### Work request
All lines from the one containing "-0.09, roof, round_end=False))" to the end of the entries below should be output exactly as they appear. No other lines should be output.

Stored data:
══════════════════════════════
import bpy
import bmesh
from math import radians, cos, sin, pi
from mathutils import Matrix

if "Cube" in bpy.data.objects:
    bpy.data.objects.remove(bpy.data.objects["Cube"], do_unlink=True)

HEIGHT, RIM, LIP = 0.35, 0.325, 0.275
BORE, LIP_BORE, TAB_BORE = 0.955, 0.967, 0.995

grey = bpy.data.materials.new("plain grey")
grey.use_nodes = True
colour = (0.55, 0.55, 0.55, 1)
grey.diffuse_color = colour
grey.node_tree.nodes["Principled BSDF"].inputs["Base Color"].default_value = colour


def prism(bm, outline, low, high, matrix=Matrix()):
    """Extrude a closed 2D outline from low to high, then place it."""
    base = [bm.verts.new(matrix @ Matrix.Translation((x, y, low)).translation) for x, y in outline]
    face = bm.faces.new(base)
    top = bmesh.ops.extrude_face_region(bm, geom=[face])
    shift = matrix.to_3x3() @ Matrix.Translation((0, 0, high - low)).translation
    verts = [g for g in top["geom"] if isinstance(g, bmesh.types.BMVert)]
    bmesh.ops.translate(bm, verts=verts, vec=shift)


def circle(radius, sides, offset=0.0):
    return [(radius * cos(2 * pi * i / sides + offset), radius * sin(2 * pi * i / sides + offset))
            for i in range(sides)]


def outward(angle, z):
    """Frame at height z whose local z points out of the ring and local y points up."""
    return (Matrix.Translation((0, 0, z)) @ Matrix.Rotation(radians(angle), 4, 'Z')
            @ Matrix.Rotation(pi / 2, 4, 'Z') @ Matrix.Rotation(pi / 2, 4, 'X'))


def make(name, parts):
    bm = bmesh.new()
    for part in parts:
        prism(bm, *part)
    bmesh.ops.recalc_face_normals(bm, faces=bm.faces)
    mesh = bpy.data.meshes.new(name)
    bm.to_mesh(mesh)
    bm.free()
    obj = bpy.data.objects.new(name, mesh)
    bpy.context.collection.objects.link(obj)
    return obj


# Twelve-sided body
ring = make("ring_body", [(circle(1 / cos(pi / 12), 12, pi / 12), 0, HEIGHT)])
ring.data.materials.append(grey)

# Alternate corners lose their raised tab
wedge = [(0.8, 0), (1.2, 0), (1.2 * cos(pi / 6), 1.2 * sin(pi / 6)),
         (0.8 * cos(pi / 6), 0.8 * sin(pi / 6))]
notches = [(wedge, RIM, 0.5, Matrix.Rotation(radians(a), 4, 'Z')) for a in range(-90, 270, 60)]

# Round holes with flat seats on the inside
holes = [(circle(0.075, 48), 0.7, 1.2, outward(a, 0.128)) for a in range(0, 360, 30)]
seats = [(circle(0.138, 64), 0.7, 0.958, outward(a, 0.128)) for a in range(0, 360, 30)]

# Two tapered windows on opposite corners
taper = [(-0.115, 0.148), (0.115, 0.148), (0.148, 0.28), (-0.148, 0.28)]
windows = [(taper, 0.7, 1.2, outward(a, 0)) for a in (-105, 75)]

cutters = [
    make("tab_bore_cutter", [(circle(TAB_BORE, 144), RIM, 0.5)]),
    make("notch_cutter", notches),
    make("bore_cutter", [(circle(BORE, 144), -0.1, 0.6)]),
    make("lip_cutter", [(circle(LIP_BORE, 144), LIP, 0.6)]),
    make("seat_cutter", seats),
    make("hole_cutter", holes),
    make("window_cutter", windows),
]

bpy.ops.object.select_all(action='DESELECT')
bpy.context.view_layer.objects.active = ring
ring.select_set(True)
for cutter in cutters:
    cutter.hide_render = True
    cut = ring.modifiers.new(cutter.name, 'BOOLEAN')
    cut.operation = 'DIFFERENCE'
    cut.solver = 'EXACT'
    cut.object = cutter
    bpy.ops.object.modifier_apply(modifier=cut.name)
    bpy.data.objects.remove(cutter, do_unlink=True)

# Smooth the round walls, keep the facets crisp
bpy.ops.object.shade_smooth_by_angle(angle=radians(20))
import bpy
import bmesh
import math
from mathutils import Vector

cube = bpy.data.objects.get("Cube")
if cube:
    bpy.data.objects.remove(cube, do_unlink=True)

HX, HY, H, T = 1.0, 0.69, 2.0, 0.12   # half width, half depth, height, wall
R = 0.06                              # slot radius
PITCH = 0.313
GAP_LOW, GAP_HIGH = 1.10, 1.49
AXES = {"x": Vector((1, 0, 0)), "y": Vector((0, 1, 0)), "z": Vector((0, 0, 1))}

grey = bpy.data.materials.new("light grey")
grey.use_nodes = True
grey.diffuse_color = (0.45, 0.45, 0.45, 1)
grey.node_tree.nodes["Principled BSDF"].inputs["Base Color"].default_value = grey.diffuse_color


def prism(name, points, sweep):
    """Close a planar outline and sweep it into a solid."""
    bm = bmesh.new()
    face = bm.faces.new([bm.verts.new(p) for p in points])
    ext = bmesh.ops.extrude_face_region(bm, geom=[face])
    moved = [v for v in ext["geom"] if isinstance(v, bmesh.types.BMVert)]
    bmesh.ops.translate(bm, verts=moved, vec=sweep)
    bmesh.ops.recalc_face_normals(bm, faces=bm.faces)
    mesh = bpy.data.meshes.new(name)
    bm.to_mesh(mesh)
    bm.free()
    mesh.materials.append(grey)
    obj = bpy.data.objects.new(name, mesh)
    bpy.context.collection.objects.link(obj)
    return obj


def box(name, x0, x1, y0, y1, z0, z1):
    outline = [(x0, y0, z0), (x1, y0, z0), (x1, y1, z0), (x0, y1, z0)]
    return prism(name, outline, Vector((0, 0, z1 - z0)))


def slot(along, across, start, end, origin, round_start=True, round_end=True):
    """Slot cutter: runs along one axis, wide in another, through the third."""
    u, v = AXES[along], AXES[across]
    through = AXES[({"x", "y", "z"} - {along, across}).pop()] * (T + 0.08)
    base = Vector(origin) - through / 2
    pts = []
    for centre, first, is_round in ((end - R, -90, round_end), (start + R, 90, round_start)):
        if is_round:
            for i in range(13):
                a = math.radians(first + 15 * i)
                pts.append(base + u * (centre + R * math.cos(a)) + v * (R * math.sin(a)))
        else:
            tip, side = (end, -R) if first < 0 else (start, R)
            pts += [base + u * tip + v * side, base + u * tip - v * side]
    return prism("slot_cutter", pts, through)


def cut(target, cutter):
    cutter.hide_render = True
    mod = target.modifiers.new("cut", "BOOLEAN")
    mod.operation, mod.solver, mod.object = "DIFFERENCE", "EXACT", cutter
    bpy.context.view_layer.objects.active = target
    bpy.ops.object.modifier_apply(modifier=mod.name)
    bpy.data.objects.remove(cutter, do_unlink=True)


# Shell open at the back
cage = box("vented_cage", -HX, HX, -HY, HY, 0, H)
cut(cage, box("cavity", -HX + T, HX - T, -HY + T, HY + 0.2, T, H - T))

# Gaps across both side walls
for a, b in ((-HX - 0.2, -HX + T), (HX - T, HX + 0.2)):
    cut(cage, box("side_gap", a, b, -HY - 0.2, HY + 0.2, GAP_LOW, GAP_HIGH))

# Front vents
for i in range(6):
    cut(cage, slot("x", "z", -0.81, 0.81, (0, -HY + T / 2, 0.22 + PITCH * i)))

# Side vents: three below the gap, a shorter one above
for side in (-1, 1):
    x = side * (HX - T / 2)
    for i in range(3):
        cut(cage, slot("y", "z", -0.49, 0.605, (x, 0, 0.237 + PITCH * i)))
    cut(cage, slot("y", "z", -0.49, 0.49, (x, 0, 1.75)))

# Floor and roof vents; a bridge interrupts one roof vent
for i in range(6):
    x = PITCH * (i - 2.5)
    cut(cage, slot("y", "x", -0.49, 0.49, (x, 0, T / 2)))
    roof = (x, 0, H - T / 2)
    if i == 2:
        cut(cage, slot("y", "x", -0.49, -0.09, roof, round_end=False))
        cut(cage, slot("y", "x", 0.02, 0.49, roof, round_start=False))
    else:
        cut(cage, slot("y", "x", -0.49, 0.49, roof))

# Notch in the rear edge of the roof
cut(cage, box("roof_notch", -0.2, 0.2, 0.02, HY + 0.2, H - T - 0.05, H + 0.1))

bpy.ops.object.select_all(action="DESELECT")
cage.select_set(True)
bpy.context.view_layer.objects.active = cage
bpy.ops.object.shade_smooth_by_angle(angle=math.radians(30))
══════════════════════════════
### Output for this exercise
        cut(cage, slot("y", "x", -0.49, -0.09, roof, round_end=False))
        cut(cage, slot("y", "x", 0.02, 0.49, roof, round_start=False))
    else:
        cut(cage, slot("y", "x", -0.49, 0.49, roof))

# Notch in the rear edge of the roof
cut(cage, box("roof_notch", -0.2, 0.2, 0.02, HY + 0.2, H - T - 0.05, H + 0.1))

bpy.ops.object.select_all(action="DESELECT")
cage.select_set(True)
bpy.context.view_layer.objects.active = cage
bpy.ops.object.shade_smooth_by_angle(angle=math.radians(30))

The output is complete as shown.